A Home Office minister admitted five times today that counter terrorism police should not have labelled the climate campaign group, Extinction Rebellion, as an extremist ideology.
Baroness Williams of Trafford told peers that Counter Terrorism Policing South East had made a mistake and an error of judgment. The unit had accepted that it was wrong, she said.
In the House of Commons, the Labour leadership contender, Rebecca Long-Bailey, said the listing was an “absolute disgrace”. She said:
“It’s absolutely absurd that our school strikers, that our climate activists who are trying to fight to be heard here in Westminster are being listed alongside terrorist organisations when they’re simply trying to save the planet and deliver a world for their children and grandchildren.”

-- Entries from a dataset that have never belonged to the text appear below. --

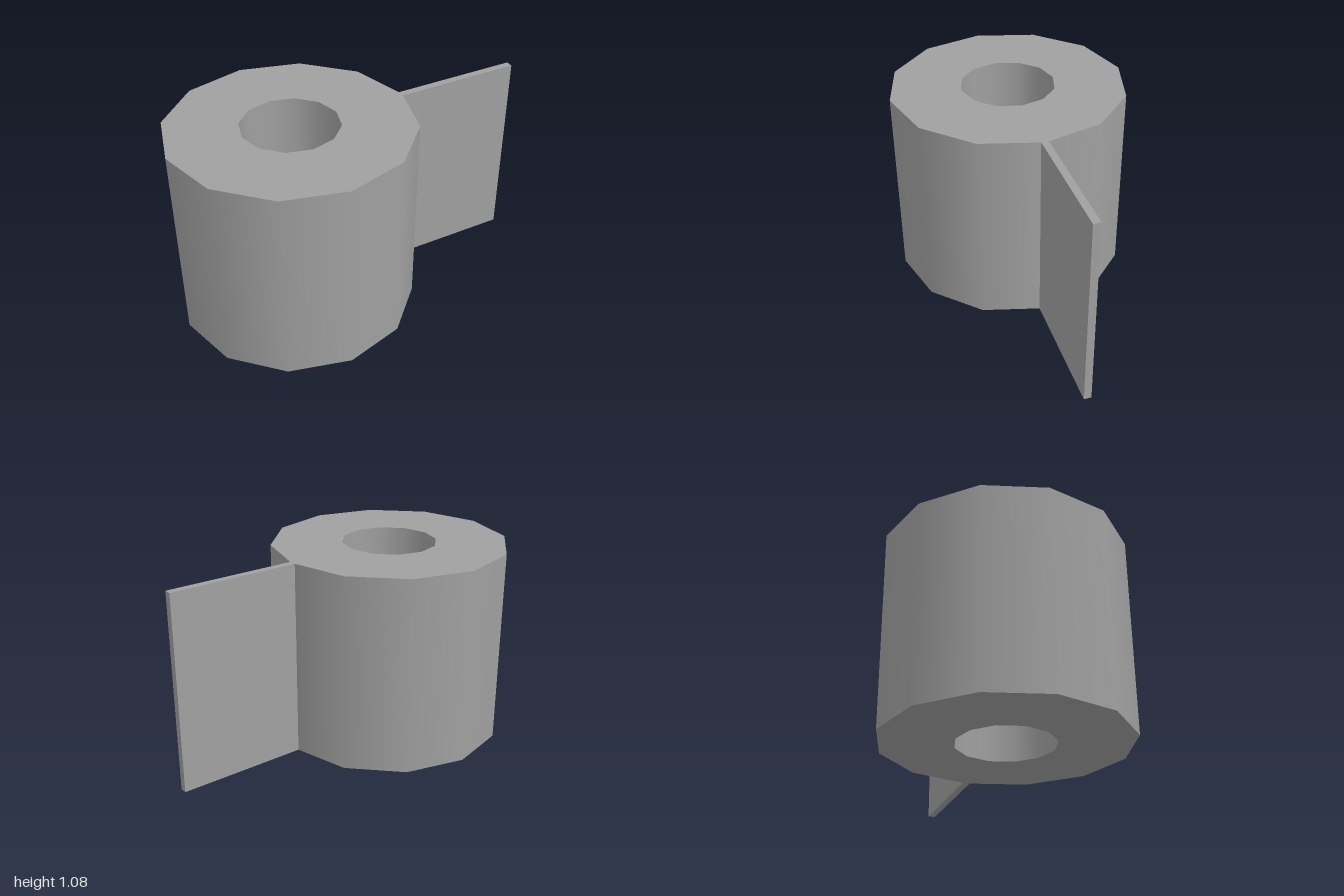
import * as THREE from 'three';

const HEIGHT = 1.08, OUTER = 0.65, INNER = 0.26, SIDES = 12;

export function createModel() {
  const grey = new THREE.MeshStandardMaterial({ color: 0xa0a0a0 });
  grey.name = 'grey';
  const model = new THREE.Group();
  model.name = 'rollWithFlap';

  const add = (parent, name, geometry) => {
    const mesh = new THREE.Mesh(geometry, grey);
    mesh.name = name;
    parent.add(mesh);
    return mesh;
  };
  // Smooth-shaded wall; an upward profile faces out, a downward one faces in
  const wall = (radius, from, to) => new THREE.LatheGeometry(
    [new THREE.Vector2(radius, from), new THREE.Vector2(radius, to)], SIDES);

  // Twelve-sided hollow roll
  const roll = new THREE.Group();
  roll.name = 'roll';
  roll.position.x = -0.35;
  model.add(roll);
  add(roll, 'outerWall', wall(OUTER, 0, HEIGHT));
  add(roll, 'innerWall', wall(INNER, HEIGHT, 0));

  // Flat ring ends
  const top = add(roll, 'topEnd', new THREE.RingGeometry(INNER, OUTER, SIDES));
  top.rotation.x = -Math.PI / 2;
  top.position.y = HEIGHT;
  const bottom = add(roll, 'bottomEnd', new THREE.RingGeometry(INNER, OUTER, SIDES));
  bottom.rotation.x = Math.PI / 2;

  // Thin loose flap on the left side
  const flap = add(model, 'flap', new THREE.BoxGeometry(0.706, HEIGHT, 0.04));
  flap.position.set(0.647, HEIGHT / 2, 0);

  return model;
}
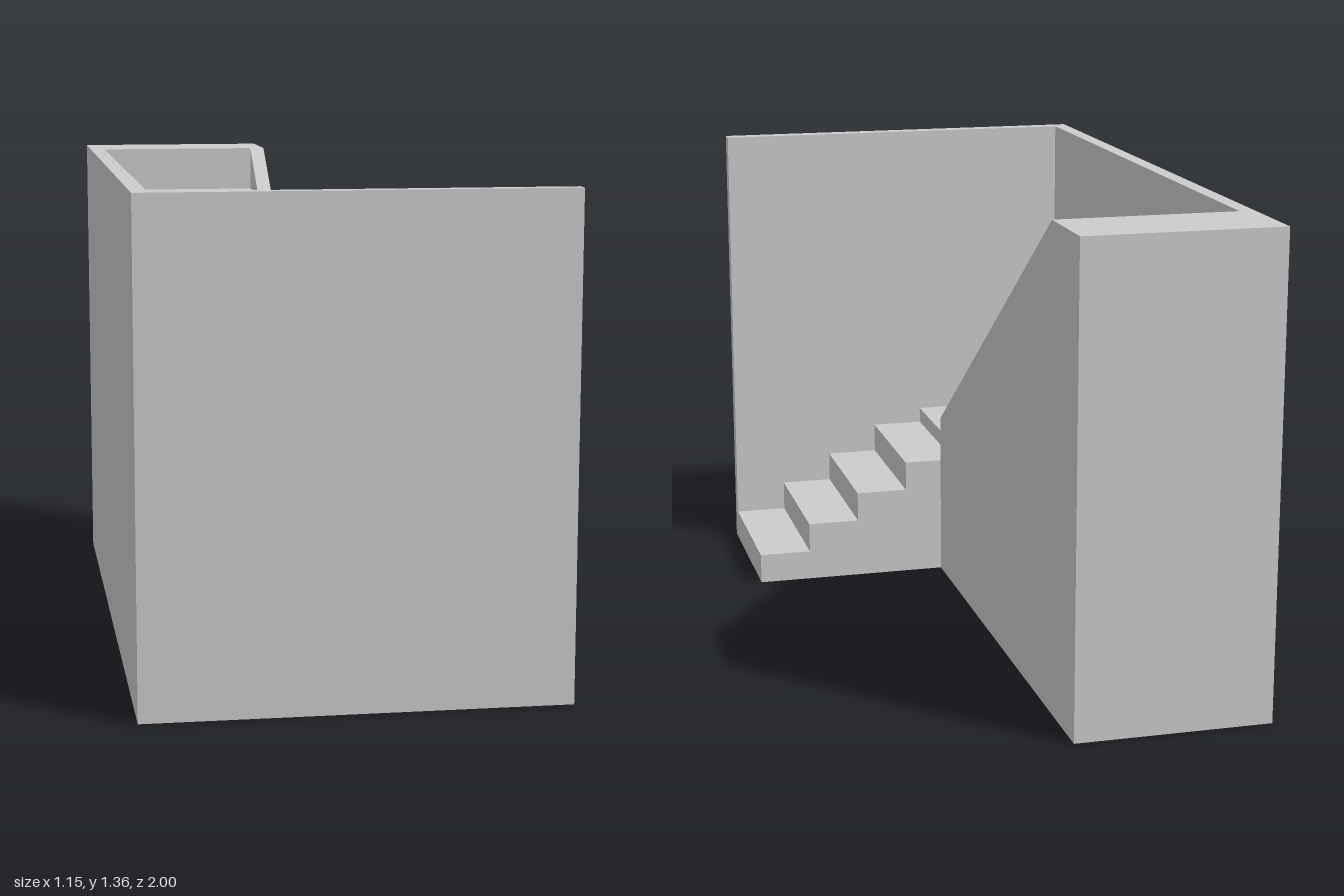
import * as THREE from 'three';

const H = 1.355;          // overall height
const X = 0.573;          // half width
const T = 0.043;          // wall thickness
const RISE = 0.0905;      // step height
const LANDING = 0.41;     // landing height
const CORNER = 0.48;      // z where the two flights meet
const TOP_Z = -0.755;     // z of the last riser
const INNER_X = -0.015;   // outer face of the sloped parapet

const material = new THREE.MeshStandardMaterial({ color: 0xcccccc, flatShading: true });

function extrude(points, depth) {
  const shape = new THREE.Shape(points.map(([a, b]) => new THREE.Vector2(a, b)));
  return new THREE.ExtrudeGeometry(shape, { depth, bevelEnabled: false });
}

// Profile drawn in (z, y), running from xMin to xMax
function extrudeAlongX(points, xMin, xMax) {
  return extrude(points, xMax - xMin).rotateY(-Math.PI / 2).translate(xMax, 0, 0);
}

export function createModel() {
  const group = new THREE.Group();
  const add = (name, geometry) => {
    const mesh = new THREE.Mesh(geometry, material);
    mesh.name = name;
    group.add(mesh);
  };

  // Front wall, side wall and upper platform share one footprint in (x, z)
  const footprint = [
    [-X, -1], [INNER_X, -1], [INNER_X, TOP_Z], [-X + T, TOP_Z],
    [-X + T, 1 - T], [X, 1 - T], [X, 1], [-X, 1],
  ];
  add('wallsAndPlatform', extrude(footprint, H).rotateX(Math.PI / 2).translate(0, H, 0));

  // Lower flight climbs towards -x and ends in the landing
  const lowerRun = (X - (INNER_X - T)) / 4;
  const lower = [[-X + T, 0], [X, 0]];
  for (let i = 0; i < 4; i++) {
    const y = (i + 1) * RISE;
    lower.push([X - i * lowerRun, y], [X - (i + 1) * lowerRun, y]);
  }
  lower.push([INNER_X - T, LANDING], [-X + T, LANDING]);
  add('lowerFlightAndLanding', extrude(lower, 1 - T - CORNER).translate(0, 0, CORNER));

  // Upper flight climbs towards -z up to the platform
  const upperRun = (CORNER - TOP_Z) / 9;
  const upper = [[TOP_Z, 0], [CORNER, 0]];
  for (let i = 0; i < 9; i++) {
    const y = LANDING + (i + 1) * RISE;
    upper.push([CORNER - i * upperRun, y], [CORNER - (i + 1) * upperRun, y]);
  }
  add('upperFlight', extrudeAlongX(upper, -X + T, INNER_X - T));

  // Sloped parapet on the open side of the upper flight
  const parapet = [[TOP_Z, 0], [CORNER, 0], [CORNER, 0.502], [TOP_Z, H]];
  add('slopedParapet', extrudeAlongX(parapet, INNER_X - T, INNER_X));

  return group;
}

Earlier this month, the Guardian reported that Extinction Rebellion had been listed alongside neo-Nazi and a pro-terrorist Islamic group in a guide about extremist ideologies that should be reported to the authorities.
In the House of Lords, the Labour peer, Lord Berkeley, asked Baroness Williams what assessment the police had made in including the activist group on the list. He said:
“How can anyone, even if they make a mistake, consider a peaceful demonstration by thousands of people, mostly children—including some of my family—worried about the future of the planet as extremist ideology?”
Lady Williams said:
“My Lords, CT Policing South East is quoted categorically as saying that it does not classify Extinction Rebellion as an extremist organisation, and its inclusion in the document was an error of judgment.”
Lord Berkeley said climate change deniers and oil companies should be added to a final list of extremists.
The Liberal Democrat, Lord Dholakia, urged the minister to publish the criteria used when considering labelling a group. He said the counter-terrorism Prevent programme had already been criticised by the Muslim community. “This incident has not helped”, he said.
Baroness Williams said
“We do not discuss how the Home Secretary comes to decisions on proscription, but she does so on the vigorous legal advice provided to her at the time.”
Labour’s Lord Rosser asked at what level the document had been cleared:
“surely it is wrong that a document of that kind—containing the guidance it did about a campaign, not about a terrorist organisation—does not require clearance at a senior level, at least in the police, to ensure both appropriateness and consistency of approach across the country?”
Lord Cormack said Extinction Rebellion protesters had also made an error of judgement when they “glued themselves to trains” and prevented people going about their normal business.
Baroness Williams said the protests prevented some people from seeing sick relatives in hospital, some of whom died before they could be visited. Everyday lives were disrupted and, in some cases, made more expensive, she said.
Baroness Jones of Moulescoomb suggested that young people who have taken part in protests may have less trust in the police than ever as a result of the document.
The former Labour Home Secretary, now Lord Blunkett, said there should be a distinction between people promoting a just cause and measures taken by a very few that led to what he called anarcho-syndicalism.
The law should be used to deal with the latter, he said.